The deadline to fill out the 2020 Census is fast approaching and the San Benito County Arts Council has come up with a creative way to wrestle with locals to register this year.
Bryan West, a teaching artist with the Arts Council, designed a vibrant, pop-culture inspired Census poster inspired from old lucha libre [Mexican freestyle wrestling] trading cards and colorful luchador masks.
“This was a really exciting project to work on,” he said. “Often when you are creating designs for a social cause or civic duty there is a desire to make everything look plain or ‘official.’”
The Arts Council on Sept. 11 announced in a press release that the Census posters, which were created in English and Spanish, were installed in bus shelters, county buses and will be displayed in storefronts, local schools and businesses through the end of September. The posters were paid for with funding from the California Complete Count-Census 2020.
The Arts Council, in coordination with Youth Alliance, Community Foundation for San Benito and County of San Benito, came up with the idea for the poster to encourage local residents, especially hard-to-count communities, to participate in the 2020 Census by Sept. 30.
“I appreciate that San Benito County, The Arts Council, Youth Alliance and Community Foundation wanted something more dynamic and playful,” West said. “The open-ended nature of this project freed me to create something that I really think will get people’s attention and hopefully motivate them to take action.”

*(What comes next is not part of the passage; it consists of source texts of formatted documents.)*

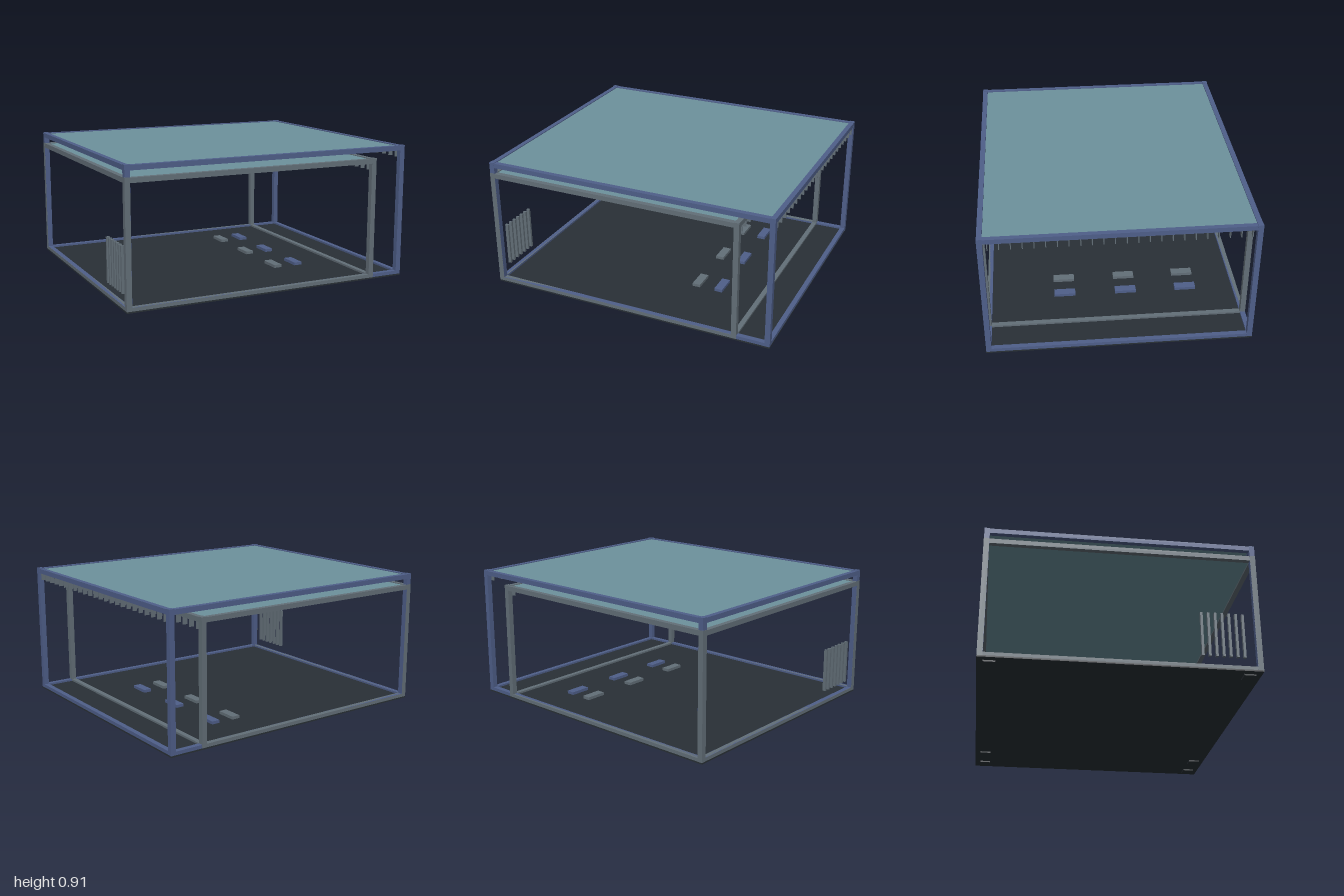
import * as THREE from 'three';

const mat = (name, color) => {
  const m = new THREE.MeshStandardMaterial({ color });
  m.name = name;
  return m;
};

export function createModel() {
  const blue = mat('blue steel', 0x4f5f8a);
  const gray = mat('gray steel', 0x636f78);
  const glass = mat('teal glass', 0x6d929d);
  const dark = mat('dark floor', 0x293036);

  const model = new THREE.Group();
  model.name = 'slidingPavilion';

  // Box given by its limits on each axis
  function box(parent, name, material, [x0, x1], [y0, y1], [z0, z1]) {
    const mesh = new THREE.Mesh(new THREE.BoxGeometry(x1 - x0, y1 - y0, z1 - z0), material);
    mesh.position.set((x0 + x1) / 2, (y0 + y1) / 2, (z0 + z1) / 2);
    mesh.name = name;
    parent.add(mesh);
  }

  const T = 0.035; // beam thickness

  // Open box frame with posts, beams, a glass roof and a hanging fringe on its left edge
  function frame(name, material, x0, x1, top, z) {
    const g = new THREE.Group();
    g.name = name;
    const y0 = 0.02;
    for (const [a, b] of [[x0, x0 + T], [x1 - T, x1]]) {
      for (const [c, d] of [[-z, T - z], [z - T, z]]) box(g, 'post', material, [a, b], [y0, top], [c, d]);
      for (const [l, h] of [[y0, 0.043], [top - T, top - 0.003]])
        box(g, 'sideBeam', material, [a + 0.001, b - 0.001], [l, h], [T - z, z - T]);
    }
    for (const [c, d] of [[-z, T - z], [z - T, z]])
      for (const [l, h] of [[y0, 0.043], [top - T, top - 0.003]])
        box(g, 'crossBeam', material, [x0 + T, x1 - T], [l, h], [c + 0.0005, d - 0.0005]);
    box(g, 'roofGlass', glass, [x0 + T, x1 - T], [top - 0.025, top - 0.008], [T - z, z - T]);
    const n = 24;
    for (let i = 0; i < n; i++) {
      const s = 0.812 - (1.624 * i) / (n - 1);
      box(g, 'fringeStrip', gray, [x1 - T + 0.002, x1 - 0.003], [top - 0.083, top - T], [s - 0.003, s + 0.003]);
    }
    model.add(g);
  }
  frame('outerFrame', blue, -0.999, 1, 0.912, 0.874);
  frame('innerFrame', gray, -1, 0.775, 0.837, 0.875);

  // Floor slab with a raised deck between the beams
  box(model, 'floorSlab', dark, [-1, 1], [0.01, 0.02], [-0.875, 0.875]);
  box(model, 'floorDeck', dark, [-0.97, 0.97], [0.02, 0.03], [-0.845, 0.845]);

  // Feet
  for (const x of [-0.917, 0.7, 0.917])
    for (const z of [-0.8, 0.8]) box(model, 'foot', dark, [x - 0.04, x + 0.04], [0, 0.01], [z - 0.038, z + 0.038]);

  // Floor plates in gray and blue pairs
  for (const z of [0.337, -0.087, -0.507]) {
    box(model, 'grayFloorPlate', gray, [0.27, 0.327], [0.03, 0.05], [z - 0.073, z + 0.073]);
    box(model, 'blueFloorPlate', blue, [0.433, 0.49], [0.03, 0.05], [z - 0.073, z + 0.073]);
  }

  // Vertical louvre slats on the right side
  for (let i = 0; i < 7; i++) {
    const z = 0.765 - i * 0.044;
    box(model, 'louvreSlat', gray, [-0.992, -0.97], [0.105, 0.405], [z - 0.008, z + 0.008]);
  }
  return model;
}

Jennifer Laine, executive director at the San Benito County Arts Council, said in the press release that they noticed different arts-based activities that were taking place in other communities. She said San Benito County and nonprofit leaders got together to brainstorm opportunities to bring awareness with the goal of encouraging residents to fill out the Census before it’s too late.
An undercount of the population would have far-reaching consequences for San Benito County, according to Laine. She said every individual not counted can have an impact of $2,000 per year in lost resources; over a 10-year span that would be $20,000 for each individual not counted.
“The count needs to be accurate to display who we are, what we look like and what our needs are as these are a key factor in defining the distribution of resources to our country,” Laine said.
Local residents can go on the internet at my2020census.gov or call 1-844-330-2020 to get started. Those who prefer by mail can do so if they received a paper form.
The form asks for a name, address, sex, race and age and by law the responses to the census can’t be shared with any other government agencies, according to Laine. The responses cannot be used for law enforcement purposes and to determine eligibility for government benefits.
Census information can’t be shared with landlords, credit agencies and they will not ask about citizenship status, which means none of the information is shared with immigration enforcement.
Laine mentioned key points such as how the Census can define how many congressional seats are apportioned, how state and federal dollars are dispersed, redistricting and where businesses chose to open new stores.
Census data also informs billions of dollars in funding for essential programs like Head Start, childcare and nutrition programs, mental health programs, education and healthcare, parks and roads.
“The 2020 Census is so much more than just a head count,” Laine said. “It’s an opportunity for San Benito County to be counted.”